I studied medicine at the University of Galway, Ireland, then worked as a doctor for a number of years before completing an MSc in Health Data Analytics and Machine Learning at Imperial College London. My research interests lie in risk prediction for non-communicable diseases, causal machine learning, and multimodal real world data.

Project Information

Research Driver Programme: Big Data for Complex Diseases

Title: Repurposing And Enriching Cardiovascular Risk Prediction Models To Identify People At Risk Of Cancer and Other Chronic Diseases.

Doctors often use certain tools to figure out if someone is at risk of having a heart attack or stroke. My project explores whether we can use these same tools to predict if a person might develop other heart problems, like atrial fibrillation (a type of irregular heartbeat), heart failure, or long-term illnesses such as cancer, dementia (which can cause memory loss), and COPD (a serious lung disease that makes it hard to breathe).

We already know that conditions like heart attacks, strokes, and cancer share some common risk factors.
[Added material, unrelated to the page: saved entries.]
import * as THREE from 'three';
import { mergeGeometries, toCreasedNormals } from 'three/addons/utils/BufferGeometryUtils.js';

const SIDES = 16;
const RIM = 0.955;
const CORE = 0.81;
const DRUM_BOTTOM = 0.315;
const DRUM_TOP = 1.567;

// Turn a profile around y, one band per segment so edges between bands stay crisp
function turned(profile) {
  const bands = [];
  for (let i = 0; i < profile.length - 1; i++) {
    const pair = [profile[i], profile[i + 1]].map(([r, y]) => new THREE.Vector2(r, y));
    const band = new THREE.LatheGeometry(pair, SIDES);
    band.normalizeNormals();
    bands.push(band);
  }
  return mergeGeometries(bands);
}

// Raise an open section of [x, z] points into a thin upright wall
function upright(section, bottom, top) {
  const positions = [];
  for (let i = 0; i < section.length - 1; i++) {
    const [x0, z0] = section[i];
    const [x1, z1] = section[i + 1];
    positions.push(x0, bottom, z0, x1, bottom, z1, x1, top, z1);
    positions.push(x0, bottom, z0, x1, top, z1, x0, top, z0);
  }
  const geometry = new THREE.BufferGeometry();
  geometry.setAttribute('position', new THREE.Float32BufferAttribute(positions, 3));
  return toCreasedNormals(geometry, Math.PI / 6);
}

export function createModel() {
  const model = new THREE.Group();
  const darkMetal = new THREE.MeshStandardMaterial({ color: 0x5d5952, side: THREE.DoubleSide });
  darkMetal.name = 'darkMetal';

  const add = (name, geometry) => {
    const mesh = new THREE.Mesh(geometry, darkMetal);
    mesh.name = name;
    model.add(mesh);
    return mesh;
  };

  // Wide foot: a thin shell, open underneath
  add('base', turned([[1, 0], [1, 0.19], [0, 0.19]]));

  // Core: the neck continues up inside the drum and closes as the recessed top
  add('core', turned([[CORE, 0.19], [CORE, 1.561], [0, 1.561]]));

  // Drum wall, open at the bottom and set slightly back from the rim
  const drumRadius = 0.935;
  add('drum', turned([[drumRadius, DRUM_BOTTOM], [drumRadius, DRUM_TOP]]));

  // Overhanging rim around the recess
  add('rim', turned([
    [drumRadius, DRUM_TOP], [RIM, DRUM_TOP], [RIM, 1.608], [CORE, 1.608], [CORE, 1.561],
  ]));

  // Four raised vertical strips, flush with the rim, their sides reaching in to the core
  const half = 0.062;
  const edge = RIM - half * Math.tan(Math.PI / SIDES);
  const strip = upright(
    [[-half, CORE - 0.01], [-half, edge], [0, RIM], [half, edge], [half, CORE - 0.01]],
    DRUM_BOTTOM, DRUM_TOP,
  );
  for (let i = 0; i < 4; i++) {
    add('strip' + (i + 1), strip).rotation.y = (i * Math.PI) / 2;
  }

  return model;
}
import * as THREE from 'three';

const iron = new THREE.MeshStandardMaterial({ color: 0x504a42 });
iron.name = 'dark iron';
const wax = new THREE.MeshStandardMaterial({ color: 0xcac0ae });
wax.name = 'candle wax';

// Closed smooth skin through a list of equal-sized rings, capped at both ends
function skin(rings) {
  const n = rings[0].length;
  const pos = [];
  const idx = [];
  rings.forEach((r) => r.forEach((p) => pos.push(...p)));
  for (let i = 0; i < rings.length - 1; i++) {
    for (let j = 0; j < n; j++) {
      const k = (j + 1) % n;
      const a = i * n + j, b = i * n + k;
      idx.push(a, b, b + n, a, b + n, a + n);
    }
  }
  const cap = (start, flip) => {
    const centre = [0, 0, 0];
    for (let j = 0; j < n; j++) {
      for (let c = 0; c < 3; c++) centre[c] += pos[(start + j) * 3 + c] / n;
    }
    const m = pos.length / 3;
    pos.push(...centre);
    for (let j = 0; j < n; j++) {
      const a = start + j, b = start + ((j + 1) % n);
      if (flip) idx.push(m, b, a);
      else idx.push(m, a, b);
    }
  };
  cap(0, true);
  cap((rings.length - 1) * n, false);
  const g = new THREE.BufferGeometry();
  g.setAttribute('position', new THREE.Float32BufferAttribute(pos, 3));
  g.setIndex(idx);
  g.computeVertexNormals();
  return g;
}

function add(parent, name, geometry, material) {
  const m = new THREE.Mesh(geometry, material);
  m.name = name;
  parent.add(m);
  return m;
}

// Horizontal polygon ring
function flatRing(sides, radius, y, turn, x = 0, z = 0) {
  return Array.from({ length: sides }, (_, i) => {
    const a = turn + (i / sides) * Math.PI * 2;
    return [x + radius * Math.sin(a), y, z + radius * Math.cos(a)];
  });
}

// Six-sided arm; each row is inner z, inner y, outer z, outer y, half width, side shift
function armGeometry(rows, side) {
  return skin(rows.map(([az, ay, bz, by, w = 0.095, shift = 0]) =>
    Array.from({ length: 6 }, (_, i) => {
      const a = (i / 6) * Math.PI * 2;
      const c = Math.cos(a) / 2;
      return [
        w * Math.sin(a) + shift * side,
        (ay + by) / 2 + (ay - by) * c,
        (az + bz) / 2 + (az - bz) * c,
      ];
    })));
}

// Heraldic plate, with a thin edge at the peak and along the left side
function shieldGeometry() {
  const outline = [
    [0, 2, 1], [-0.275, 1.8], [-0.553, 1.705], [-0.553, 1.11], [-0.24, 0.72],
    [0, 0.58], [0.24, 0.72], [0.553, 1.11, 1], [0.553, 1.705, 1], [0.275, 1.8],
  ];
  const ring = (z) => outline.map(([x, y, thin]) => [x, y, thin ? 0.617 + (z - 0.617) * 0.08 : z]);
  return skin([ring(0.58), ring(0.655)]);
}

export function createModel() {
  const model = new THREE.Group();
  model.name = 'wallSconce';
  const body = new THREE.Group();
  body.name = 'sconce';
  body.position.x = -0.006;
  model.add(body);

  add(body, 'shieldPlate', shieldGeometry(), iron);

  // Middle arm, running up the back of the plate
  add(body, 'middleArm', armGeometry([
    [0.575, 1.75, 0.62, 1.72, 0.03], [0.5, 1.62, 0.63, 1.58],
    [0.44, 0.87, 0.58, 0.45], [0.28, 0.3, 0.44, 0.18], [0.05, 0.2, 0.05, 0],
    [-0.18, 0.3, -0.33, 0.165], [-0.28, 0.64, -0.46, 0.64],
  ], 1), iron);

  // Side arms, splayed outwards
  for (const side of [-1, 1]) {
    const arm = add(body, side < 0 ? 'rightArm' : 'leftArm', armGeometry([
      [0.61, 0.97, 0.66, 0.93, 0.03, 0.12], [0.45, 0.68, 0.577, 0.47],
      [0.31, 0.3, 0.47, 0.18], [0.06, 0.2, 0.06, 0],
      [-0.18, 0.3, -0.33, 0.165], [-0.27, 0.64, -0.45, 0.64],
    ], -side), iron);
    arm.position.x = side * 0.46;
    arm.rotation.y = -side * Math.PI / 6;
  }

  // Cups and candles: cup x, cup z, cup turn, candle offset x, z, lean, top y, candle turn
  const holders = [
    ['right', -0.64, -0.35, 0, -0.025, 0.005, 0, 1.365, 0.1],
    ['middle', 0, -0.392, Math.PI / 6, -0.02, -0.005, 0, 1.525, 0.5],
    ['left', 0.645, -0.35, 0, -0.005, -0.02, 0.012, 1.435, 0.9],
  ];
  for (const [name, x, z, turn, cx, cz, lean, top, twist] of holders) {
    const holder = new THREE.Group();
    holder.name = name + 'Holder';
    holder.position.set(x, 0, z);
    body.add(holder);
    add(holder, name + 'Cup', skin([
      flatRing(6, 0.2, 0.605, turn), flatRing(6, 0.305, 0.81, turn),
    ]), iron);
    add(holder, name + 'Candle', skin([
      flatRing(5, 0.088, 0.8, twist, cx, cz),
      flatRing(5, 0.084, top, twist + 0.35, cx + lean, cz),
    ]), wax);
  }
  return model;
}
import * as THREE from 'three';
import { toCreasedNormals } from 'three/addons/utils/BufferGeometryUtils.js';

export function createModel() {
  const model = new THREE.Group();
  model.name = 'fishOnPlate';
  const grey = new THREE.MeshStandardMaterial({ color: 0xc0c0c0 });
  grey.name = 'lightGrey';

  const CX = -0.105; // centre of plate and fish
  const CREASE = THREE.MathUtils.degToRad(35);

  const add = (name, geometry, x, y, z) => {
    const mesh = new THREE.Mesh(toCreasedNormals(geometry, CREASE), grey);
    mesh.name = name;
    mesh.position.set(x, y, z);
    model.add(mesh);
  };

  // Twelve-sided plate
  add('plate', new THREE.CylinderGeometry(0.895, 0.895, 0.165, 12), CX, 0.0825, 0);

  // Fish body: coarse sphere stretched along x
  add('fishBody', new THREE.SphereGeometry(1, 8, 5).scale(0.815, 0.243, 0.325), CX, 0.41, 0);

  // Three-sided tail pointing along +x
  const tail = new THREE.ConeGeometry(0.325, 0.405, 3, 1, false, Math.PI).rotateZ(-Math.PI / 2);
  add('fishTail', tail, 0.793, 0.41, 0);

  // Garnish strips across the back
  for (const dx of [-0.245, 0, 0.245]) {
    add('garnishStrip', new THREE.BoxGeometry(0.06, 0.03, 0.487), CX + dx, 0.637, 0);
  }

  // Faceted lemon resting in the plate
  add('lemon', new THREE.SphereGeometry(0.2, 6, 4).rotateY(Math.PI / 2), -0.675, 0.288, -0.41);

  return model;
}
What I want to find out is whether the methods we use to predict heart-related issues could also tell us who’s at risk of developing these other health problems.
I also plan to see if these prediction tools can be improved by adding new kinds of information, for example, though looking at the amounts of fats or proteins in someone’s blood.
Lastly, I’ll use a relatively new research method, known as target trial emulations, to see if medications that are usually given for heart disease might also influence the risk of getting other long-term illnesses.

What is your motivation for undertaking this project and how will this funding impact your research?
From my experience working as a clinical doctor, I realised the profound impact that early detection and prevention strategies can have on patient outcomes, especially in chronic diseases like cardiovascular disease (CVD) and cancer. By developing improved prediction tools for CVD-related diseases, I hope to contribute to a reduction in the rates of premature mortality and disease-related morbidity through targeted treatment strategies and informed public health policy.
The funding from this program will grant me access to some of the best resources available to conduct this research, including extensive epidemiological datasets with linked, multimodal patient information. Through the BDCD programme, I have the chance to work with experts in the fields of epidemiology, precision medicine, and multimorbidity, providing me with unique opportunities for collaborative learning. Finally, the funding will facilitate dissemination of results at conferences and in scientific journals, which will promote the integration of my findings into clinical practice.